What is needed -
The lines from the top of the data down to the line with "mat.diffuse_color = (*color, 1)" should be repeated exactly, both ends included.

Given information -
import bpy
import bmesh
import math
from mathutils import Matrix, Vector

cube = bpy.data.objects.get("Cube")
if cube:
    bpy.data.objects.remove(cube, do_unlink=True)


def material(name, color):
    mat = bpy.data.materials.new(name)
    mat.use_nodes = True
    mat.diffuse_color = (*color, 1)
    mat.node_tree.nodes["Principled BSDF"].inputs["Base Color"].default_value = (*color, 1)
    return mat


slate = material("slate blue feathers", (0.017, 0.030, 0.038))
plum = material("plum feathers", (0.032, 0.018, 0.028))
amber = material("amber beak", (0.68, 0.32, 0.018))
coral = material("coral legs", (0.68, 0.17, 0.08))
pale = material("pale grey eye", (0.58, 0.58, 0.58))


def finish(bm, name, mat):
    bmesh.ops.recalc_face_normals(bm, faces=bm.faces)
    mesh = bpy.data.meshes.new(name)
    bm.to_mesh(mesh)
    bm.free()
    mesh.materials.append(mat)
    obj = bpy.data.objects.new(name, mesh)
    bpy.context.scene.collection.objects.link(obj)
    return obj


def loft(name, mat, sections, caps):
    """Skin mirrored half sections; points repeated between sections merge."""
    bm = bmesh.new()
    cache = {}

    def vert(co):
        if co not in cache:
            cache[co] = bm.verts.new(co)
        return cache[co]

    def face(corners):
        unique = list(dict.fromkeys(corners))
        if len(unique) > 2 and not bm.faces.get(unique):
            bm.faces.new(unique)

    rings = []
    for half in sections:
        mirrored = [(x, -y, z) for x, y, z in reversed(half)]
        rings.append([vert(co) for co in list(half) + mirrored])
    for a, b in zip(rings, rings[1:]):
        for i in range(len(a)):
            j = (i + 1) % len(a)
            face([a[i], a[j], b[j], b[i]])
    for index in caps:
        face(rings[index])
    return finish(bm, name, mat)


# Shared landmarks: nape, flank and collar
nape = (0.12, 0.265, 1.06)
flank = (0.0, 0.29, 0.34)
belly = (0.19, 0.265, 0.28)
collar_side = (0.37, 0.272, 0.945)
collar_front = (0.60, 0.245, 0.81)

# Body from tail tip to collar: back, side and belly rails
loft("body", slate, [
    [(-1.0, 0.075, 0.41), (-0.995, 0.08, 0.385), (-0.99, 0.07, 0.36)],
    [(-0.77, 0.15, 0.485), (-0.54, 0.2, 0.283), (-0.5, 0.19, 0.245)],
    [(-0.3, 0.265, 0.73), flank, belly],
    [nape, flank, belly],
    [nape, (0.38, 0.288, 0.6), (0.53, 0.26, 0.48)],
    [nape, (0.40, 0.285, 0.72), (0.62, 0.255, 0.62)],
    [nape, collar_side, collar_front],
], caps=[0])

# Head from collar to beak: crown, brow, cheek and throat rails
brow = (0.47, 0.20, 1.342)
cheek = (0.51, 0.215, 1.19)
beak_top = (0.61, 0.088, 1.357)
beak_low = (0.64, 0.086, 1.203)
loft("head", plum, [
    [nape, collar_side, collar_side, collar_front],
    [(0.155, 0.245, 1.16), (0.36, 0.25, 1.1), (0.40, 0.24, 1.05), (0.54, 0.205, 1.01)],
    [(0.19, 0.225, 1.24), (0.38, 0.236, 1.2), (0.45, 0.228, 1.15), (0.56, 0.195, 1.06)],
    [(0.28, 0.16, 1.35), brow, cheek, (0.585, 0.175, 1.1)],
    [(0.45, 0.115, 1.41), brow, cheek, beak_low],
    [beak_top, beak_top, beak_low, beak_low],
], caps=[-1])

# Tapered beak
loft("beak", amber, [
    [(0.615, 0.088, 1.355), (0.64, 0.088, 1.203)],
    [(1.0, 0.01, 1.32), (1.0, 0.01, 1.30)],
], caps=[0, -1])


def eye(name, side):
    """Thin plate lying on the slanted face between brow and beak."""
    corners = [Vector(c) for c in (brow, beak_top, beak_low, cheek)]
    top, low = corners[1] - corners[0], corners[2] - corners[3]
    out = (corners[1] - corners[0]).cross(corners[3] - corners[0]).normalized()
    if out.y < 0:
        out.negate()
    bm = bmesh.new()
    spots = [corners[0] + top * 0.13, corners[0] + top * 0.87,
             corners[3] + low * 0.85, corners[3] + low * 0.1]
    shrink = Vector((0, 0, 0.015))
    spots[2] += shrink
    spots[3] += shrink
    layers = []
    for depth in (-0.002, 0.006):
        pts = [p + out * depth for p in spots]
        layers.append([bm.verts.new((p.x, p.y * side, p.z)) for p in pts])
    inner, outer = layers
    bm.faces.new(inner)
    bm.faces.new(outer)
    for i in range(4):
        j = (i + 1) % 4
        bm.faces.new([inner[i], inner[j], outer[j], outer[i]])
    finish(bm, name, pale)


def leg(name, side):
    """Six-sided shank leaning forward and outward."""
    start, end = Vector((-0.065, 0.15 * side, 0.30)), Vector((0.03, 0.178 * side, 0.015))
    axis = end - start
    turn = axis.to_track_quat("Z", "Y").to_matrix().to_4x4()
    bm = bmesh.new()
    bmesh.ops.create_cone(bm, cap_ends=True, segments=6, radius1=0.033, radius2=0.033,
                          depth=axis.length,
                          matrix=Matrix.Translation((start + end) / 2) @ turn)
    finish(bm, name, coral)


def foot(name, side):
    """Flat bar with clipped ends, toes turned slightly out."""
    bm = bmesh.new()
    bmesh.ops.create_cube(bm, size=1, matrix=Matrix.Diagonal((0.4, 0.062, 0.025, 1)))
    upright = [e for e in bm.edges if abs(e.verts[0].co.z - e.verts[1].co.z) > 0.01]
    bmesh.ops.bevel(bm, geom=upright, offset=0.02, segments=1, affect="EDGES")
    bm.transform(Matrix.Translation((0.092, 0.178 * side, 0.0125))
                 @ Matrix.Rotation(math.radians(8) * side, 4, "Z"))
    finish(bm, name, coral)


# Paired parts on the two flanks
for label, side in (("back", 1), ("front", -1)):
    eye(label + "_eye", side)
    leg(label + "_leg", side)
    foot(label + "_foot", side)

Reply to the exercise -
import bpy
import bmesh
import math
from mathutils import Matrix, Vector

cube = bpy.data.objects.get("Cube")
if cube:
    bpy.data.objects.remove(cube, do_unlink=True)


def material(name, color):
    mat = bpy.data.materials.new(name)
    mat.use_nodes = True
    mat.diffuse_color = (*color, 1)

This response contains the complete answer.